══ Task inputs ══

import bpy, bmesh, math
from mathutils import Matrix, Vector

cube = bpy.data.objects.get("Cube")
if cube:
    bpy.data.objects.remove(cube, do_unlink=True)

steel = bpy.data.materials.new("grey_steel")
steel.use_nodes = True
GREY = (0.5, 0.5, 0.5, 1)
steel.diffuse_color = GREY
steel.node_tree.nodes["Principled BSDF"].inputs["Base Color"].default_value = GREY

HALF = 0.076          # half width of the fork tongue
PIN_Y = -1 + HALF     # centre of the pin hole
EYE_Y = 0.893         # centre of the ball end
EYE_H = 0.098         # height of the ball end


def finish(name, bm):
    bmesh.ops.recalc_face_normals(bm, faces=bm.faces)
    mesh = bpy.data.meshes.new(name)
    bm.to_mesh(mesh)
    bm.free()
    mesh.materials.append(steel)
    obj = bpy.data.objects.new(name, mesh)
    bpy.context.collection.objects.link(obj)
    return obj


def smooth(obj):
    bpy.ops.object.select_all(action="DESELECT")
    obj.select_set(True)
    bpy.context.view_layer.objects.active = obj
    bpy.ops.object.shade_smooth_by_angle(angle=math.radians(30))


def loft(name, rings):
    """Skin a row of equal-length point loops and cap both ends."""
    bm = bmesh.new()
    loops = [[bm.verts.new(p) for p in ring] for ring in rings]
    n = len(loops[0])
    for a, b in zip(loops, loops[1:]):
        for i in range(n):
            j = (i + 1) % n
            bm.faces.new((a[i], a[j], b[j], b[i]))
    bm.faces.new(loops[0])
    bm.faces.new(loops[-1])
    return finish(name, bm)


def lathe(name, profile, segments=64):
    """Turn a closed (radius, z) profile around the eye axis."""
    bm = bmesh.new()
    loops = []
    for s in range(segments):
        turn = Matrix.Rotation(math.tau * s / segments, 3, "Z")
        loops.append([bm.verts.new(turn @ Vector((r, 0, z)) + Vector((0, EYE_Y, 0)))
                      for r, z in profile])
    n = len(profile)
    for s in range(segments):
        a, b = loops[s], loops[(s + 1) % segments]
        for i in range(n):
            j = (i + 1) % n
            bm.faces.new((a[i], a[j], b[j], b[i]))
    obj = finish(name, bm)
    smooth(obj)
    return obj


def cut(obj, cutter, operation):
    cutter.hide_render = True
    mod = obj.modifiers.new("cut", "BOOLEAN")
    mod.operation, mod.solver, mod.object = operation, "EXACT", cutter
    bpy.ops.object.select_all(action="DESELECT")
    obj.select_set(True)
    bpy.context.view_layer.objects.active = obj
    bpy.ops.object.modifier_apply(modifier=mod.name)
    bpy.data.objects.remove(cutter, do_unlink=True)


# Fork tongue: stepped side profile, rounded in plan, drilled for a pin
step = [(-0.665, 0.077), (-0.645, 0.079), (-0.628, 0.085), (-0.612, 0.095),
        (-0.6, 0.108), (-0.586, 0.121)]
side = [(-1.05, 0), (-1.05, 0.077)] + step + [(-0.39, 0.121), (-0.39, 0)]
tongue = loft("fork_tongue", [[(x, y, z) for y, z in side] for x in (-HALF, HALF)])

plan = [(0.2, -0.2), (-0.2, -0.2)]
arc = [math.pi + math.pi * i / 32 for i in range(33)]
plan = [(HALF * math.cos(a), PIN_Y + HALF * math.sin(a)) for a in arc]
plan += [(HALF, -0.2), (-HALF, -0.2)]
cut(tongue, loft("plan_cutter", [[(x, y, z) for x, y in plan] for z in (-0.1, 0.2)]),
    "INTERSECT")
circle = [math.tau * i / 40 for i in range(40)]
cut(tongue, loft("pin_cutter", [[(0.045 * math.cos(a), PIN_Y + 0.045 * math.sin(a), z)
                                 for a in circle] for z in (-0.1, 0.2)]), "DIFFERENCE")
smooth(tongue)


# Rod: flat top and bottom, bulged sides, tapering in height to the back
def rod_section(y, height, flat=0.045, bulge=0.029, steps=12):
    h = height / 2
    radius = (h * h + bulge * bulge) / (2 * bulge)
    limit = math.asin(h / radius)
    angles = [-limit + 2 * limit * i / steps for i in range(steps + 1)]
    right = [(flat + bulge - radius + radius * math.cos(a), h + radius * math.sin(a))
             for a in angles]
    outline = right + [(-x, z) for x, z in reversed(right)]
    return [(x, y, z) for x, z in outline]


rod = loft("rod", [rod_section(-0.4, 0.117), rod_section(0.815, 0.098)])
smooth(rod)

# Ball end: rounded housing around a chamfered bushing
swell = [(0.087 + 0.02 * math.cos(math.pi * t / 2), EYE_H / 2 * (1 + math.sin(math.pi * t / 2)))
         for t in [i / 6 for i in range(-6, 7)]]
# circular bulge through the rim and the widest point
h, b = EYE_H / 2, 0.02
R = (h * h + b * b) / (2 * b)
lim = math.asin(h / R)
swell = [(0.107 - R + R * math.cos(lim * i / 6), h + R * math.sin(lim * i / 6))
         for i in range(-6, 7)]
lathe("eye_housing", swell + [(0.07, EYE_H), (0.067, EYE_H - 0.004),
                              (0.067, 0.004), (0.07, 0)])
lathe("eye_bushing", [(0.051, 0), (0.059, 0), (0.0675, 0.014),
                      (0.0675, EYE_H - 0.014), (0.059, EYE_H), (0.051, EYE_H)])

═══
══ Task inputs ══

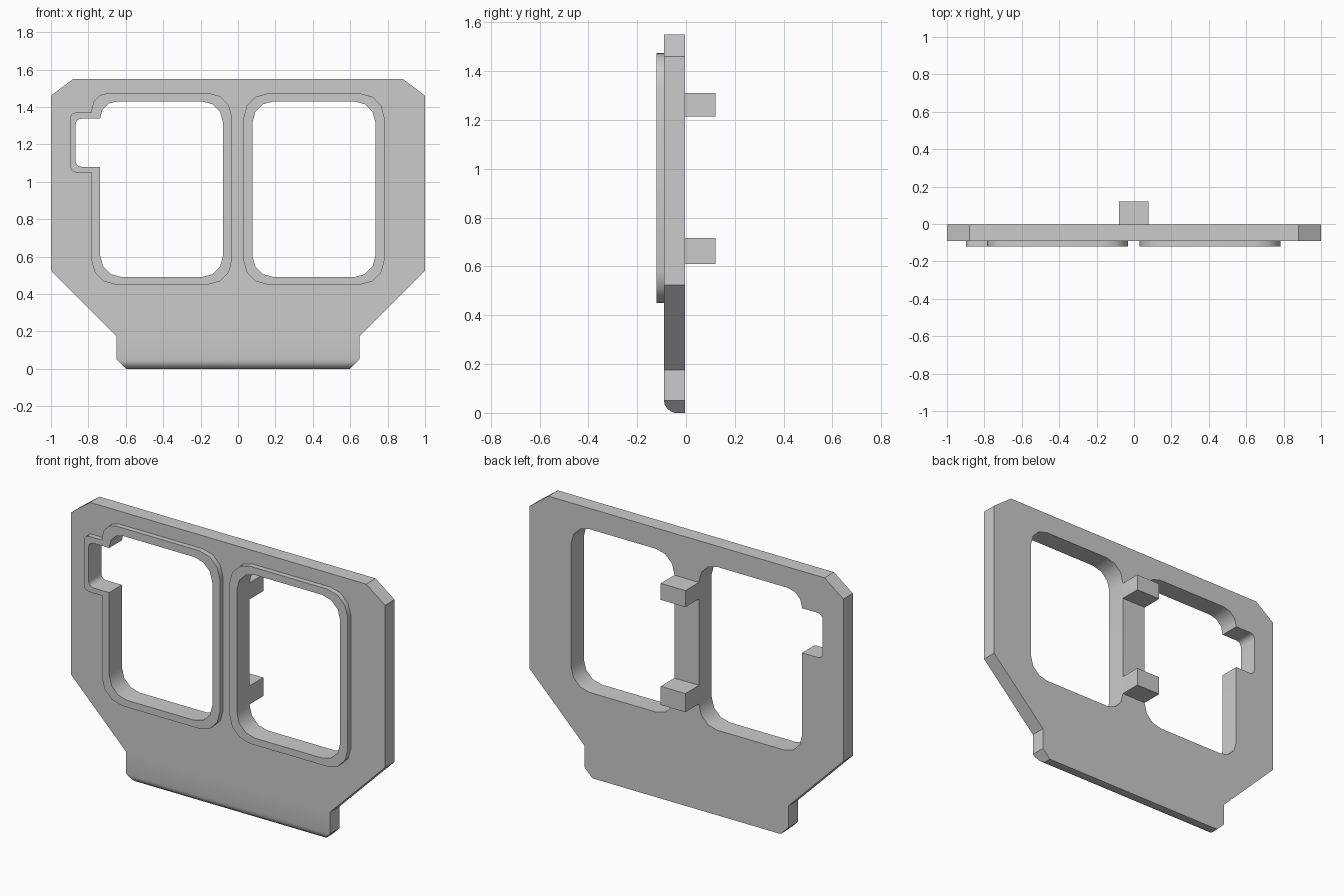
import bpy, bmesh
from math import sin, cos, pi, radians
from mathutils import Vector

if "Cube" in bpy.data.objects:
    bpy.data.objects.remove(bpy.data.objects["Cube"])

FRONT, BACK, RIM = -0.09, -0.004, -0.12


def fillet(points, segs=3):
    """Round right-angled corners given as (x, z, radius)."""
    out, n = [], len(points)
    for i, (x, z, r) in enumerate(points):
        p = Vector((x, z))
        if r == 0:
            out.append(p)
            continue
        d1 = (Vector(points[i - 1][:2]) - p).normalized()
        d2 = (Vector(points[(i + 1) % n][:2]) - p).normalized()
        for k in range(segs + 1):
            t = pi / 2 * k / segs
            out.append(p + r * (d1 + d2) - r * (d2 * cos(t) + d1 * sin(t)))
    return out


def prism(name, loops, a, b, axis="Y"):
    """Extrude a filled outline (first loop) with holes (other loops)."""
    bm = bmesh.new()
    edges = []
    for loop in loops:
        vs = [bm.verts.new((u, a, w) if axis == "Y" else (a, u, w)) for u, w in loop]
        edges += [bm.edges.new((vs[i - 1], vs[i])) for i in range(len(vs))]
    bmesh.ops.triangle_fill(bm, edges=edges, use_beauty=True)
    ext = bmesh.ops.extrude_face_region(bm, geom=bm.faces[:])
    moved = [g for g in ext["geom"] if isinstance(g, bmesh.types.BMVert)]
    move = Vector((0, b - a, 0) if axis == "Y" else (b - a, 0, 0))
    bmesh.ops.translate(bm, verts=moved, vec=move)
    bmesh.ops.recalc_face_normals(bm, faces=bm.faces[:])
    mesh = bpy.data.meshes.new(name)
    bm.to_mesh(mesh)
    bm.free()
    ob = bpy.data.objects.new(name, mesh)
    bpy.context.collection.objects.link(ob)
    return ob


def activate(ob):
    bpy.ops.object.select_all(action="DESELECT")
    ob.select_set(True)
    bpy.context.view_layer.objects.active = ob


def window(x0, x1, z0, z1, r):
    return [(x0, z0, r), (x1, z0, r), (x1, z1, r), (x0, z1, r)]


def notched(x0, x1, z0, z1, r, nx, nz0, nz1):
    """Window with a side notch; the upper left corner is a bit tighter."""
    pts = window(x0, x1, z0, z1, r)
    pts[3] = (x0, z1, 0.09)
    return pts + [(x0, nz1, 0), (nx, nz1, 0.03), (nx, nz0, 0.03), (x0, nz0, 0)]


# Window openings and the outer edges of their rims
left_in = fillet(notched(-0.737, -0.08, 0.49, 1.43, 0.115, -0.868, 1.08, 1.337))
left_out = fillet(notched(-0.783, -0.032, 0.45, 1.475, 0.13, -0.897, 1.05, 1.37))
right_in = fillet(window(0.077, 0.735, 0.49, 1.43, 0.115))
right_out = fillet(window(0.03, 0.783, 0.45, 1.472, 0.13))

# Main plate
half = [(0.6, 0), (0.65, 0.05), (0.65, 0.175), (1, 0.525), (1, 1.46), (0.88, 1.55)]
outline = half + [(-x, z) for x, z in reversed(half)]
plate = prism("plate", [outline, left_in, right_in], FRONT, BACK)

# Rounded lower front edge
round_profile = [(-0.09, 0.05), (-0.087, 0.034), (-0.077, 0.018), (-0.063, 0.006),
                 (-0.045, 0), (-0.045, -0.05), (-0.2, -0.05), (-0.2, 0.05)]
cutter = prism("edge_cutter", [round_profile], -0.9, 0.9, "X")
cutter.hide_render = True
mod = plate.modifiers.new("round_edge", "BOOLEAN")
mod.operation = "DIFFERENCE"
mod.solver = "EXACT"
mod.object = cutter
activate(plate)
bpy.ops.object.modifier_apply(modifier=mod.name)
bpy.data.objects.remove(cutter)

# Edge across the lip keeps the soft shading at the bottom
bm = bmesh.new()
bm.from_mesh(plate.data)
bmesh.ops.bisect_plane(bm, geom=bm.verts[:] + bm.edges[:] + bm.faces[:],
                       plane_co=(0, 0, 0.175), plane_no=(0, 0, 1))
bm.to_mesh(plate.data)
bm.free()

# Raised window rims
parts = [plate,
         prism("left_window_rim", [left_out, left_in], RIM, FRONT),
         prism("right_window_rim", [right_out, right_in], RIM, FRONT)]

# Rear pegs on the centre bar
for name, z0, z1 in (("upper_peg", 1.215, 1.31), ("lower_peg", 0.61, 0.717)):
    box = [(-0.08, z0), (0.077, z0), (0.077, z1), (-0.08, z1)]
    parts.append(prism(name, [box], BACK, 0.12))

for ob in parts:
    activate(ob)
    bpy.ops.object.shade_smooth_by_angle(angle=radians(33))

═══

● **Work instructions**
Among the lines above, find those holding "notched" and copy each one.

● **Response to the task**
def notched(x0, x1, z0, z1, r, nx, nz0, nz1):
left_in = fillet(notched(-0.737, -0.08, 0.49, 1.43, 0.115, -0.868, 1.08, 1.337))
left_out = fillet(notched(-0.783, -0.032, 0.45, 1.475, 0.13, -0.897, 1.05, 1.37))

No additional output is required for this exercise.